**Input data**
==================================================
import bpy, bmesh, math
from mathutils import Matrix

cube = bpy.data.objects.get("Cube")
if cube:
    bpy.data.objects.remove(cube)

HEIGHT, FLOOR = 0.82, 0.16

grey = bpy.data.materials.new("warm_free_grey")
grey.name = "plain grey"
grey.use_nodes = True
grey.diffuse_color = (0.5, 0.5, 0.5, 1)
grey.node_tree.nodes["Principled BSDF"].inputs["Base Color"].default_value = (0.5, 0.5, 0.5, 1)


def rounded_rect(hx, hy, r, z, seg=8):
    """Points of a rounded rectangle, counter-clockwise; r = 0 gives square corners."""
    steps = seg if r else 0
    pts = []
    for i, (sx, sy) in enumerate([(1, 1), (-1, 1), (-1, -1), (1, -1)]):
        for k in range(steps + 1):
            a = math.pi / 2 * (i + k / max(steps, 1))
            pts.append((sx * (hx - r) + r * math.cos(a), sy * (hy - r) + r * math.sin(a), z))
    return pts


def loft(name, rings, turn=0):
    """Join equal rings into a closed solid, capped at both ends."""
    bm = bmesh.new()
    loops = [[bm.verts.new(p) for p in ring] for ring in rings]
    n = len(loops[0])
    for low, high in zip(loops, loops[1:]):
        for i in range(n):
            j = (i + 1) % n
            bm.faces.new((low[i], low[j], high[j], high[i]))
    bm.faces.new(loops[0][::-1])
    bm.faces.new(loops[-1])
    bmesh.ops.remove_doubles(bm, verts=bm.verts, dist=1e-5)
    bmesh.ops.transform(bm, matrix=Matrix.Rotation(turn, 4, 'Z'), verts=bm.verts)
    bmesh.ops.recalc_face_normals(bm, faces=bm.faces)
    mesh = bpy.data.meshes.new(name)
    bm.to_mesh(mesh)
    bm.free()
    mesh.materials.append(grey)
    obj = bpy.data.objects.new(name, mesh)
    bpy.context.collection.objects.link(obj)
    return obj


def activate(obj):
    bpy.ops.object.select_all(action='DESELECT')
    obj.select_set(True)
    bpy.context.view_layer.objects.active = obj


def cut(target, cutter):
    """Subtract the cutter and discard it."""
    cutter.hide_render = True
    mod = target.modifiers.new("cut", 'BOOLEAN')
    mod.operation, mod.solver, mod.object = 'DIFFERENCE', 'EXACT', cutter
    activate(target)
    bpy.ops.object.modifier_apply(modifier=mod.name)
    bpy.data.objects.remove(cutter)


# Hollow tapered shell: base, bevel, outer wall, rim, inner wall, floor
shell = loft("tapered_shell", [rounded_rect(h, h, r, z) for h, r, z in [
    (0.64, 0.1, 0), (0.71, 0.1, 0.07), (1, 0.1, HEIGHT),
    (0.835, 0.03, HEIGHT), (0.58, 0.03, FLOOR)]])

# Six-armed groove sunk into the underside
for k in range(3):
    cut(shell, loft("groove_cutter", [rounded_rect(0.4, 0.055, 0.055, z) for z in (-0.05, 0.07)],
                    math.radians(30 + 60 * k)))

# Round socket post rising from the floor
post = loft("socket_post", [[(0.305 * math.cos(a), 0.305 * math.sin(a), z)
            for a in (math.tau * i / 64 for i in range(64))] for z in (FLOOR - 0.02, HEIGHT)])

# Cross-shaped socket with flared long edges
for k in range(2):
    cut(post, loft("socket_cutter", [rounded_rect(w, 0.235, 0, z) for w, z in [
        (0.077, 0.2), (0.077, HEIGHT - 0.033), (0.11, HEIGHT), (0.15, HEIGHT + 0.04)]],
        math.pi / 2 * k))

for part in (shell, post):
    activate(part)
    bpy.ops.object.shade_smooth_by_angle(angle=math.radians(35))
==================================================
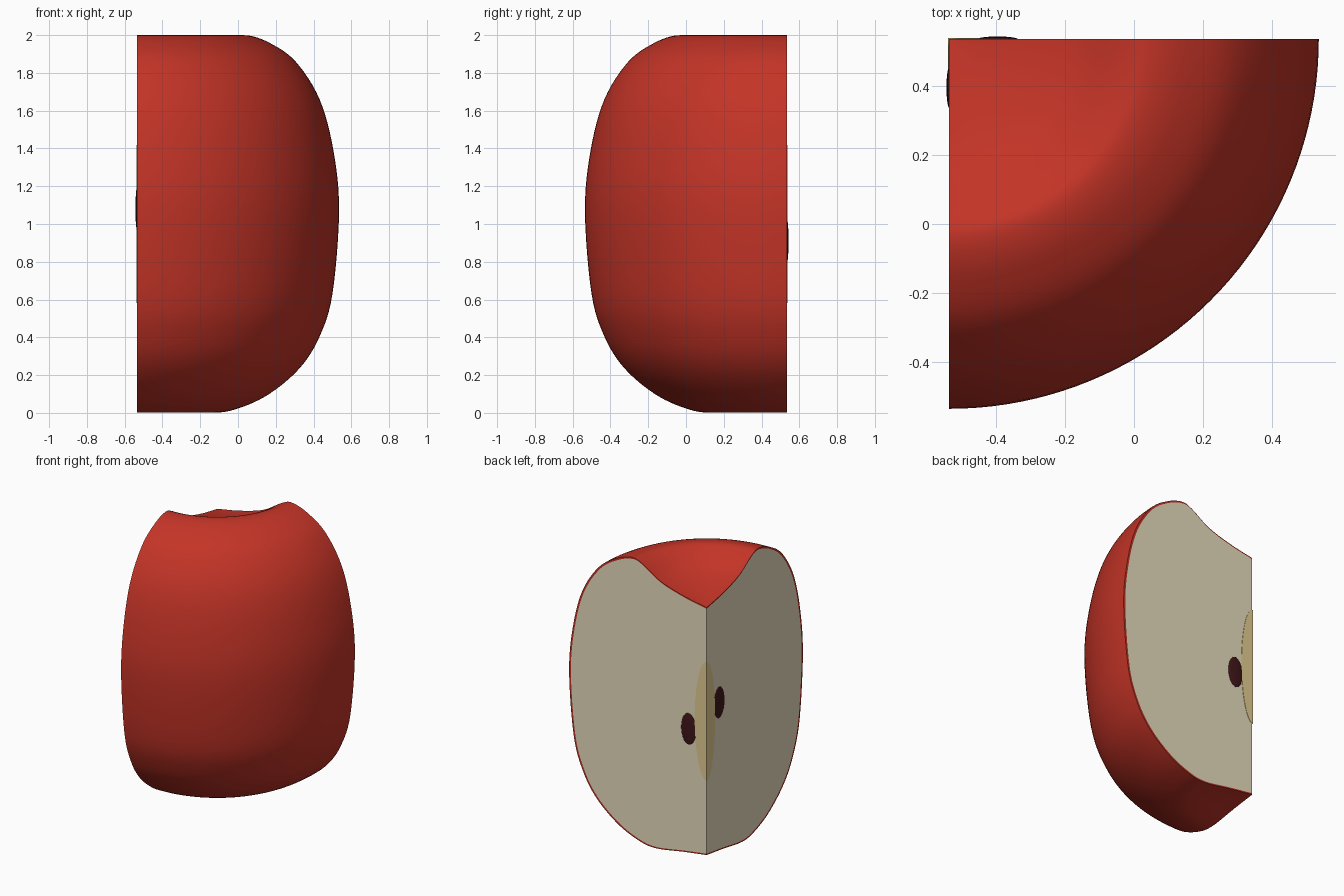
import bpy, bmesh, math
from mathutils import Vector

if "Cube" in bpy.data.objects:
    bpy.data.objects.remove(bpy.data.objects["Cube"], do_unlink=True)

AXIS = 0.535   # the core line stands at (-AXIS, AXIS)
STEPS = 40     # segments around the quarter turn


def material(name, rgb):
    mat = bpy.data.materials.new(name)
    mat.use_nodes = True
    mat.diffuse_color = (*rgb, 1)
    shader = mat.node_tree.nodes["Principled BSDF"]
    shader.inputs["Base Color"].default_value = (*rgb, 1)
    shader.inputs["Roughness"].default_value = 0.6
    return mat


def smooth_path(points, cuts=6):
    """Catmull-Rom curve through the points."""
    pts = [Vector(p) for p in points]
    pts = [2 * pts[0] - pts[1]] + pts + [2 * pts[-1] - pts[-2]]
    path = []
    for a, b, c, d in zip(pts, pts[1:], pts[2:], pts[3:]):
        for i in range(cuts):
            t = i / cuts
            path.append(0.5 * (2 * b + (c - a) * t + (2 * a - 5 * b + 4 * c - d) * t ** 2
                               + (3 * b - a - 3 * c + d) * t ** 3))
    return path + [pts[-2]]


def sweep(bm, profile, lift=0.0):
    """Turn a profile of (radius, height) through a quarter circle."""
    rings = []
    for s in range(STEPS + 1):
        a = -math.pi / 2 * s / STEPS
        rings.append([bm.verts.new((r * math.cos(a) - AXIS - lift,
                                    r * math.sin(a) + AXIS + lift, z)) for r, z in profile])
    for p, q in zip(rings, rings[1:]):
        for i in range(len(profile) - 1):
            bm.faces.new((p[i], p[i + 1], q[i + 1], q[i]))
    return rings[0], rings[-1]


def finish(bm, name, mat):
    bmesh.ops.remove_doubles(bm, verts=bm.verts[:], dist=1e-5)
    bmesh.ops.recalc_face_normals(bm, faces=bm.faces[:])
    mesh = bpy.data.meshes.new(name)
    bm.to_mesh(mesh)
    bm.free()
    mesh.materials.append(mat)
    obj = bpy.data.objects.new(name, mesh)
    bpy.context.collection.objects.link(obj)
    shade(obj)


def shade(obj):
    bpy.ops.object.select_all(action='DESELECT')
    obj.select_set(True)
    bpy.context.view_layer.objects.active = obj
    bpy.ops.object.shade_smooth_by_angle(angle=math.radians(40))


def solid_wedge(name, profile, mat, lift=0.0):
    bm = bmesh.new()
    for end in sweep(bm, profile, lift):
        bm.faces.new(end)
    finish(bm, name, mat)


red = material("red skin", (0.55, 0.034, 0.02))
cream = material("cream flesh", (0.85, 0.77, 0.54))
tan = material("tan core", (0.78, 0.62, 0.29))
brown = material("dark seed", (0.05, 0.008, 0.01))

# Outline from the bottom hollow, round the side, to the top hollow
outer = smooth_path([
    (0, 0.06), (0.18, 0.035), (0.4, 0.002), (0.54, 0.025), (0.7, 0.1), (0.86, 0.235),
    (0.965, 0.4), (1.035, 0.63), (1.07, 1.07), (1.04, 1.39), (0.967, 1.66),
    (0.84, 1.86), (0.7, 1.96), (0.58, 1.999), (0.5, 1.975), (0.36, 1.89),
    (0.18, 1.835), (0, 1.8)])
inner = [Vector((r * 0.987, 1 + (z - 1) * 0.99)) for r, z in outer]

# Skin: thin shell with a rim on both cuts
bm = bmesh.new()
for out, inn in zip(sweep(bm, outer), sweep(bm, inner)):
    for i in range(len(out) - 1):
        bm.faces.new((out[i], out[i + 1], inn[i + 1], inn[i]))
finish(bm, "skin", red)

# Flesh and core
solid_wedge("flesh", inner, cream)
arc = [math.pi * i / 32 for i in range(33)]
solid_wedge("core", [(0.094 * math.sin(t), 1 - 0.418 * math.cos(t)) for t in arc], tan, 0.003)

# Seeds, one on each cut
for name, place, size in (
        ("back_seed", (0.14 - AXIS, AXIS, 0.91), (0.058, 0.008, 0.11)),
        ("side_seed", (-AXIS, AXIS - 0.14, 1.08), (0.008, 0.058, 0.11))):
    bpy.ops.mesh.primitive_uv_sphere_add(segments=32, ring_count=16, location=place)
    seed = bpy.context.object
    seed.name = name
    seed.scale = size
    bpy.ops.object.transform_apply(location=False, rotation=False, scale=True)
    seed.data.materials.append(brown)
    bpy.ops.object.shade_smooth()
==================================================
**Task directions**
Copy out each line from the listing that contains the string "import".

**Answer section**
import bpy, bmesh, math
from mathutils import Matrix
import bpy, bmesh, math
from mathutils import Vector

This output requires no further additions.